Research funded by the Kauffman Foundation shows that between 1980 and 2005 all net new private-sector jobs in America were created by companies less than five years old. “Big firms destroy jobs to become more productive. Small firms need people to find opportunities to scale. That is why they create jobs,” says Carl Schramm, the foundation’s president.
And it doesn’t stop there.
In the US, small business (less than 500 employees) accounts for around half the GDP and more than half the employment. Regarding small business, the top job provider is those with fewer than 10 employees, and those with 10 or more but fewer than 20 employees comes in as the second, and those with 20 or more but fewer than 100 employees comes in as the third.
And government spending today (aside from all the bailouts) hugely favours big business over small business.
From the New York Times:
If you want to understand why cutting the deficit is so hard, you can’t do much better than to look at the Business Roundtable.
The roundtable is one of the more moderate big-business lobbying groups. Its president is John Engler, the former Michigan governor, and its incoming chairman is James McNerney, the chief executive of Boeing. When roundtable officials talk about the deficit, they use sober, common-sense language that can make them sound more reasonable than either political party.
But the roundtable is actually part of the problem.
Rhetoric aside, it consistently lobbies for a higher deficit. The roundtable defends corporate tax loopholes and even argues for new ones. It pushes for a lower corporate tax rate. It favors the permanent extension of the Bush tax cuts. It opposes a reduction in the tax subsidy for health insurance, a reduction that was part of the 2009 health reform bill. Oh, and the roundtable also favors new spending on roads, bridges and other infrastructure.

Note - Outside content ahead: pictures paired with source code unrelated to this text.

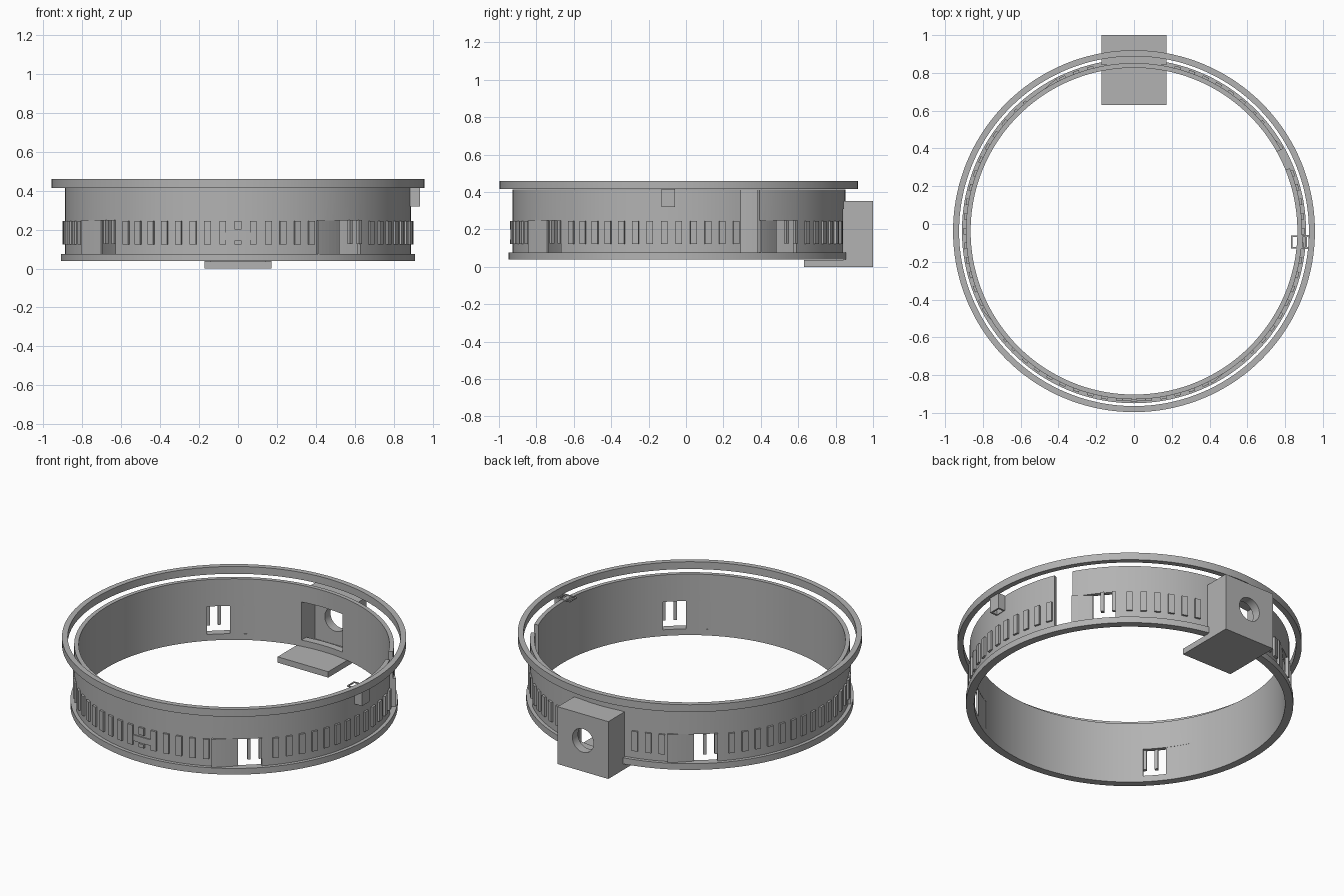
import bpy, bmesh, math

if "Cube" in bpy.data.objects:
    bpy.data.objects.remove(bpy.data.objects["Cube"])

CY = -0.038          # ring axis position along y
grey = bpy.data.materials.new("plain_grey")
grey.diffuse_color = (0.45, 0.45, 0.45, 1)
grey.use_nodes = True
grey.node_tree.nodes["Principled BSDF"].inputs["Base Color"].default_value = grey.diffuse_color


def finish(name, bm):
    bmesh.ops.recalc_face_normals(bm, faces=bm.faces)
    me = bpy.data.meshes.new(name)
    bm.to_mesh(me)
    bm.free()
    ob = bpy.data.objects.new(name, me)
    bpy.context.collection.objects.link(ob)
    me.materials.append(grey)
    return ob


def activate(ob):
    bpy.ops.object.select_all(action='DESELECT')
    ob.select_set(True)
    bpy.context.view_layer.objects.active = ob


def smooth(ob):
    activate(ob)
    bpy.ops.object.shade_smooth_by_angle(angle=math.radians(30))


def sector(name, a0, a1, r_in, r_out, z0, z1, r_end=None, steps=6):
    """Arc-shaped block; angles in degrees from the front towards +x."""
    full = a1 - a0 >= 360
    r_end = r_out if r_end is None else r_end
    bm = bmesh.new()
    rows = []
    for i in range(steps if full else steps + 1):
        t = i / steps
        a = math.radians(a0 + (a1 - a0) * t)
        ro = r_out + (r_end - r_out) * t
        rows.append([bm.verts.new((r * math.sin(a), CY - r * math.cos(a), z))
                     for r, z in ((r_in, z0), (ro, z0), (ro, z1), (r_in, z1))])
    for i in range(steps):
        p, q = rows[i], rows[(i + 1) % len(rows)]
        for k in range(4):
            m = (k + 1) % 4
            bm.faces.new((p[k], p[m], q[m], q[k]))
    if not full:
        bm.faces.new(rows[0])
        bm.faces.new(rows[-1])
    return finish(name, bm)


def box(name, x0, x1, y0, y1, z0, z1):
    bm = bmesh.new()
    bmesh.ops.create_cube(bm, size=1)
    for v in bm.verts:
        v.co = ((x0 + x1) / 2 + v.co.x * (x1 - x0),
                (y0 + y1) / 2 + v.co.y * (y1 - y0),
                (z0 + z1) / 2 + v.co.z * (z1 - z0))
    return finish(name, bm)


def cut(ob, cutter):
    cutter.hide_render = True
    mod = ob.modifiers.new("cut", 'BOOLEAN')
    mod.operation = 'DIFFERENCE'
    mod.solver = 'EXACT'
    mod.object = cutter
    activate(ob)
    bpy.ops.object.modifier_apply(modifier=mod.name)
    bpy.data.objects.remove(cutter)


# Rings and main wall
smooth(sector("top_ring", 0, 360, 0.926, 0.958, 0.415, 0.46, steps=144))
smooth(sector("bottom_flange", 0, 360, 0.865, 0.911, 0.038, 0.076, steps=144))
wall = sector("wall", 0, 360, 0.865, 0.89, 0.07, 0.413, steps=144)

# Four windows with a sloping ramp and two thin rods each
for n in range(4):
    a = 90 * n
    cut(wall, sector("window_cutter", a + 27.2, a + 45, 0.8, 1.0, 0.076, 0.247))
    start = 29 if n == 1 else 27
    sector("window_ramp", a + start, a + 36.5, 0.866, 0.906, 0.074, 0.248, r_end=0.876)
    for rod in (40.3, 44.4):
        sector("window_rod", a + rod - 0.6, a + rod + 0.6, 0.88, 0.9, 0.125, 0.249, steps=1)

# Full-height split in the wall
cut(wall, sector("split_cutter", 112, 119, 0.8, 1.0, 0.0762, 0.5))

# Opening behind the rear housing
cut(wall, box("opening_cutter", -0.14, 0.14, 0.6, 0.95, 0.036, 0.31))
smooth(wall)

# Raised grip bars, every five degrees
for i in range(72):
    a = 5 * i
    in_window = 26 < a % 90 < 47
    if in_window or a == 115 or abs(a - 180) < 12 or a == 0:
        continue
    sector("grip_bar", a - 1.1, a + 1.1, 0.885, 0.902, 0.123, 0.244, steps=1)

# Front marker: split bar with a low raised plate between
for z0, z1 in ((0.123, 0.145), (0.2, 0.244)):
    sector("marker_bar", -1.1, 1.1, 0.885, 0.902, z0, z1, steps=1)
sector("marker_plate", -4, 4, 0.885, 0.897, 0.148, 0.185)

# Rear housing: hollow box with a round hole
housing = box("housing", -0.172, 0.172, 0.842, 1.0, 0.0, 0.352)
cut(housing, box("cavity_cutter", -0.14, 0.14, 0.6, 0.945, 0.036, 0.31))
bm = bmesh.new()
bmesh.ops.create_cone(bm, cap_ends=True, segments=40, radius1=0.072, radius2=0.072, depth=0.3)
for v in bm.verts:
    v.co = (v.co.x, 1.0 + v.co.z, 0.19 + v.co.y)
cut(housing, finish("hole_cutter", bm))
smooth(housing)
box("housing_shelf", -0.172, 0.172, 0.63, 0.843, 0.0, 0.036)

# Side clip: open square sleeve on the outside of the wall
clip = box("side_clip", 0.87, 0.935, -0.132, -0.058, 0.32, 0.414)
cut(clip, box("clip_cutter", 0.892, 0.925, -0.122, -0.068, 0.3, 0.5))
rim = box("clip_rim", 0.83, 0.915, -0.13, -0.06, 0.411, 0.417)
cut(rim, box("rim_cutter", 0.838, 0.907, -0.122, -0.068, 0.3, 0.5))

When will government stop helping big business, and let smaller and newer businesses — the biggest jobs creators — have their share of the pie?